Copy exactly the lines of the material below that run from the one containing "BRIDGE = 0.235" through the one containing "arm += arc(mid". Copy no other lines.

:: Available data ::

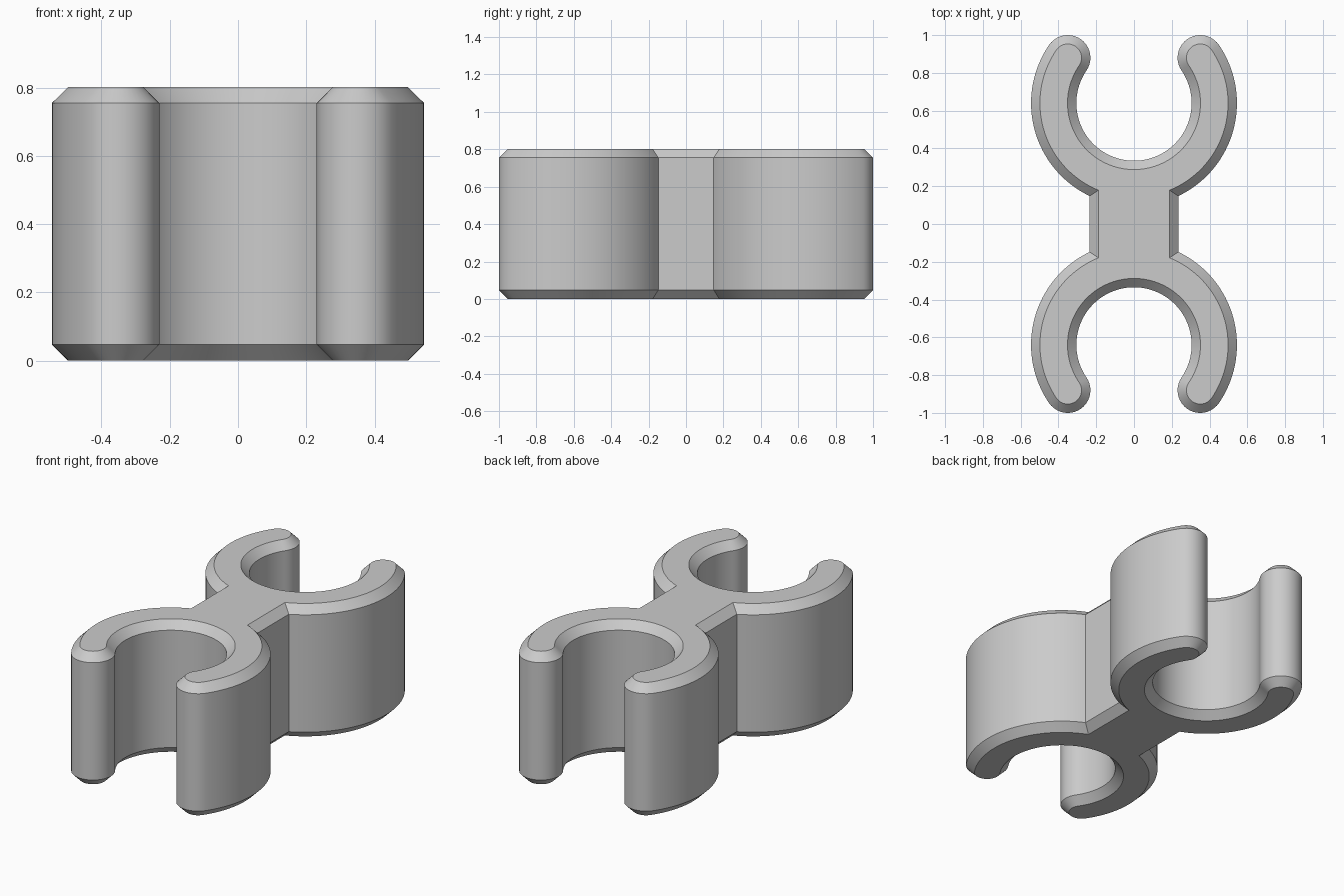
import bpy, bmesh
from math import sin, cos, asin, acos, pi, radians

cube = bpy.data.objects.get("Cube")
if cube:
    bpy.data.objects.remove(cube, do_unlink=True)

RING_Y = 0.64        # ring centre distance from the middle
OUTER, INNER = 0.545, 0.305
BRIDGE = 0.235       # half width of the bridge
TIP = radians(34.4)  # angle where each arm ends
HEIGHT, CHAMFER = 0.802, 0.047


def arc(cx, cy, r, a0, a1, n):
    return [(cx + r * cos(a0 + (a1 - a0) * i / n),
             cy + r * sin(a0 + (a1 - a0) * i / n)) for i in range(n + 1)]


def outline(inset):
    """Closed double clip outline, moved inwards by inset."""
    ro, ri, w = OUTER - inset, INNER + inset, BRIDGE - inset
    mid = (ro + ri) / 2
    # one arm: outer arc from the bridge, rounded tip, inner arc
    arm = arc(0, RING_Y, ro, -acos(w / ro), TIP, 40)
    arm += arc(mid * cos(TIP), RING_Y + mid * sin(TIP), (ro - ri) / 2, TIP, TIP + pi, 20)[1:]
    arm += arc(0, RING_Y, ri, TIP, -pi / 2, 48)[1:]
    # mirrored arm, then the opposite clip by half a turn
    clip = arm + [(-x, y) for x, y in reversed(arm[:-1])]
    return clip + [(-x, -y) for x, y in clip]


# Stacked outlines give straight walls with a chamfer at each end
bm = bmesh.new()
levels = [(0, CHAMFER), (CHAMFER, 0), (HEIGHT - CHAMFER, 0), (HEIGHT, CHAMFER)]
rings = [[bm.verts.new((x, y, z)) for x, y in outline(d)] for z, d in levels]
for low, high in zip(rings, rings[1:]):
    n = len(low)
    for i in range(n):
        j = (i + 1) % n
        bm.faces.new((low[i], low[j], high[j], high[i]))
bm.faces.new(list(reversed(rings[0])))
bm.faces.new(rings[-1])
mesh = bpy.data.meshes.new("double_clip")
bm.to_mesh(mesh)
bm.free()

clip_obj = bpy.data.objects.new("double_clip", mesh)
bpy.context.collection.objects.link(clip_obj)

# Plain grey plastic
grey = bpy.data.materials.new("light grey")
grey.use_nodes = True
color = (0.6, 0.6, 0.6, 1)
grey.diffuse_color = color
grey.node_tree.nodes["Principled BSDF"].inputs["Base Color"].default_value = color
mesh.materials.append(grey)

bpy.ops.object.select_all(action="DESELECT")
clip_obj.select_set(True)
bpy.context.view_layer.objects.active = clip_obj
bpy.ops.object.shade_smooth_by_angle(angle=radians(30))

:::

__Finished task__
BRIDGE = 0.235       # half width of the bridge
TIP = radians(34.4)  # angle where each arm ends
HEIGHT, CHAMFER = 0.802, 0.047


def arc(cx, cy, r, a0, a1, n):
    return [(cx + r * cos(a0 + (a1 - a0) * i / n),
             cy + r * sin(a0 + (a1 - a0) * i / n)) for i in range(n + 1)]


def outline(inset):
    """Closed double clip outline, moved inwards by inset."""
    ro, ri, w = OUTER - inset, INNER + inset, BRIDGE - inset
    mid = (ro + ri) / 2
    # one arm: outer arc from the bridge, rounded tip, inner arc
    arm = arc(0, RING_Y, ro, -acos(w / ro), TIP, 40)
    arm += arc(mid * cos(TIP), RING_Y + mid * sin(TIP), (ro - ri) / 2, TIP, TIP + pi, 20)[1:]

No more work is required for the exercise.